- _Task requirements_:
Reproduce nothing but the lines from the one with "GREY = (0.45, 0.45, 0.45, 1)" down to the last line of the data below.

_ _ _ _ _ _ _

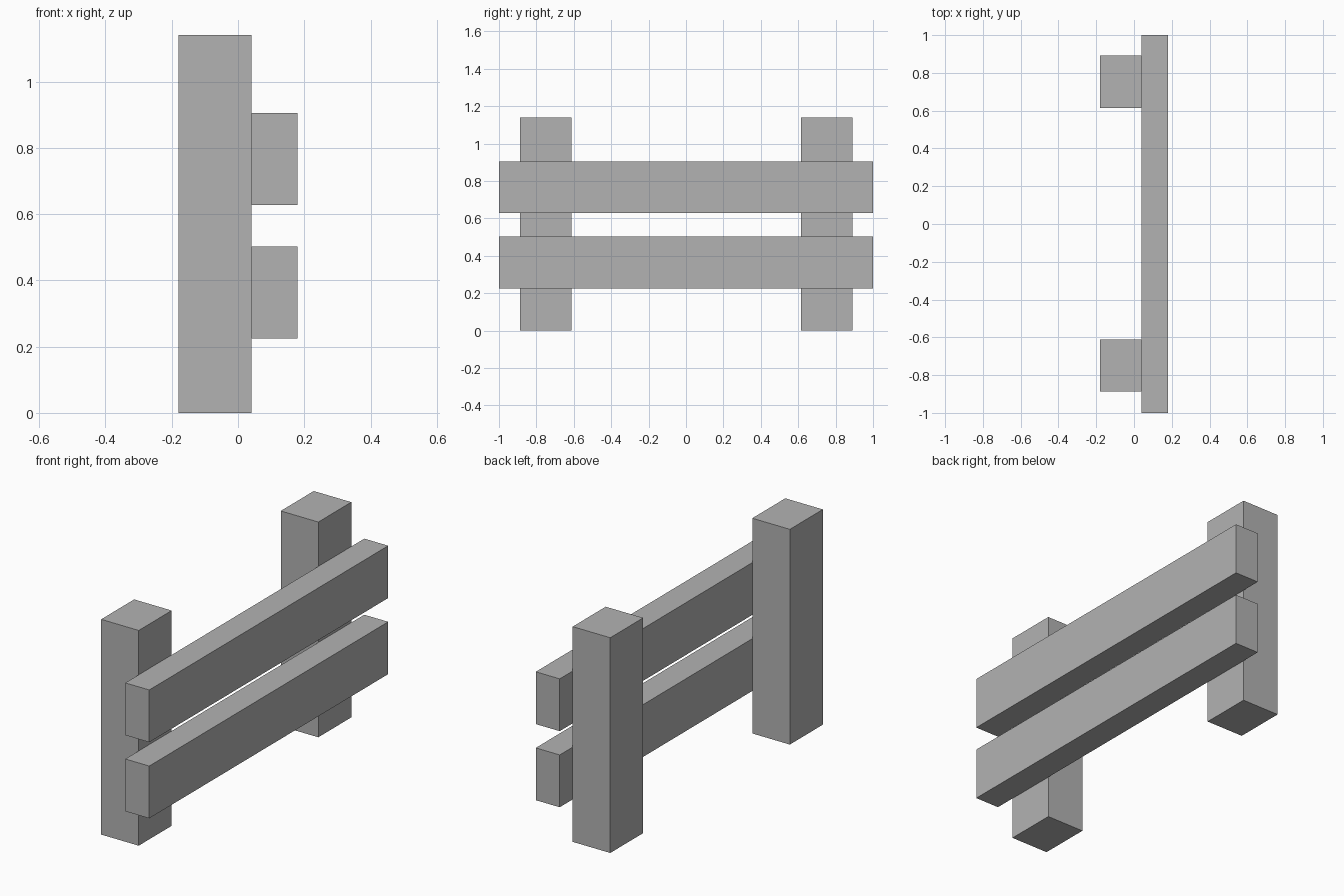
import bpy

default = bpy.data.objects.get("Cube")
if default:
    bpy.data.objects.remove(default, do_unlink=True)

GREY = (0.45, 0.45, 0.45, 1)
material = bpy.data.materials.new("plain grey")
material.use_nodes = True
material.diffuse_color = GREY
bsdf = next(n for n in material.node_tree.nodes if n.type == "BSDF_PRINCIPLED")
bsdf.inputs["Base Color"].default_value = GREY


def block(name, low, high):
    """Add a box spanning two opposite corners."""
    centre = [(a + b) / 2 for a, b in zip(low, high)]
    bpy.ops.mesh.primitive_cube_add(size=1, location=centre)
    obj = bpy.context.object
    obj.name = name
    obj.scale = [b - a for a, b in zip(low, high)]
    bpy.ops.object.transform_apply(location=False, rotation=False, scale=True)
    obj.data.materials.append(material)


# Upright posts
for name, y in (("front_post", -0.75), ("back_post", 0.753)):
    block(name, (-0.18, y - 0.138, 0), (0.04, y + 0.138, 1.14))

# Horizontal rails fixed to the outer faces of the posts
for name, z in (("lower_rail", 0.225), ("upper_rail", 0.628)):
    block(name, (0.04, -1, z), (0.18, 1, z + 0.277))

_ _ _ _ _ _ _

- _Solution_:
GREY = (0.45, 0.45, 0.45, 1)
material = bpy.data.materials.new("plain grey")
material.use_nodes = True
material.diffuse_color = GREY
bsdf = next(n for n in material.node_tree.nodes if n.type == "BSDF_PRINCIPLED")
bsdf.inputs["Base Color"].default_value = GREY


def block(name, low, high):
    """Add a box spanning two opposite corners."""
    centre = [(a + b) / 2 for a, b in zip(low, high)]
    bpy.ops.mesh.primitive_cube_add(size=1, location=centre)
    obj = bpy.context.object
    obj.name = name
    obj.scale = [b - a for a, b in zip(low, high)]
    bpy.ops.object.transform_apply(location=False, rotation=False, scale=True)
    obj.data.materials.append(material)


# Upright posts
for name, y in (("front_post", -0.75), ("back_post", 0.753)):
    block(name, (-0.18, y - 0.138, 0), (0.04, y + 0.138, 1.14))

# Horizontal rails fixed to the outer faces of the posts
for name, z in (("lower_rail", 0.225), ("upper_rail", 0.628)):
    block(name, (0.04, -1, z), (0.18, 1, z + 0.277))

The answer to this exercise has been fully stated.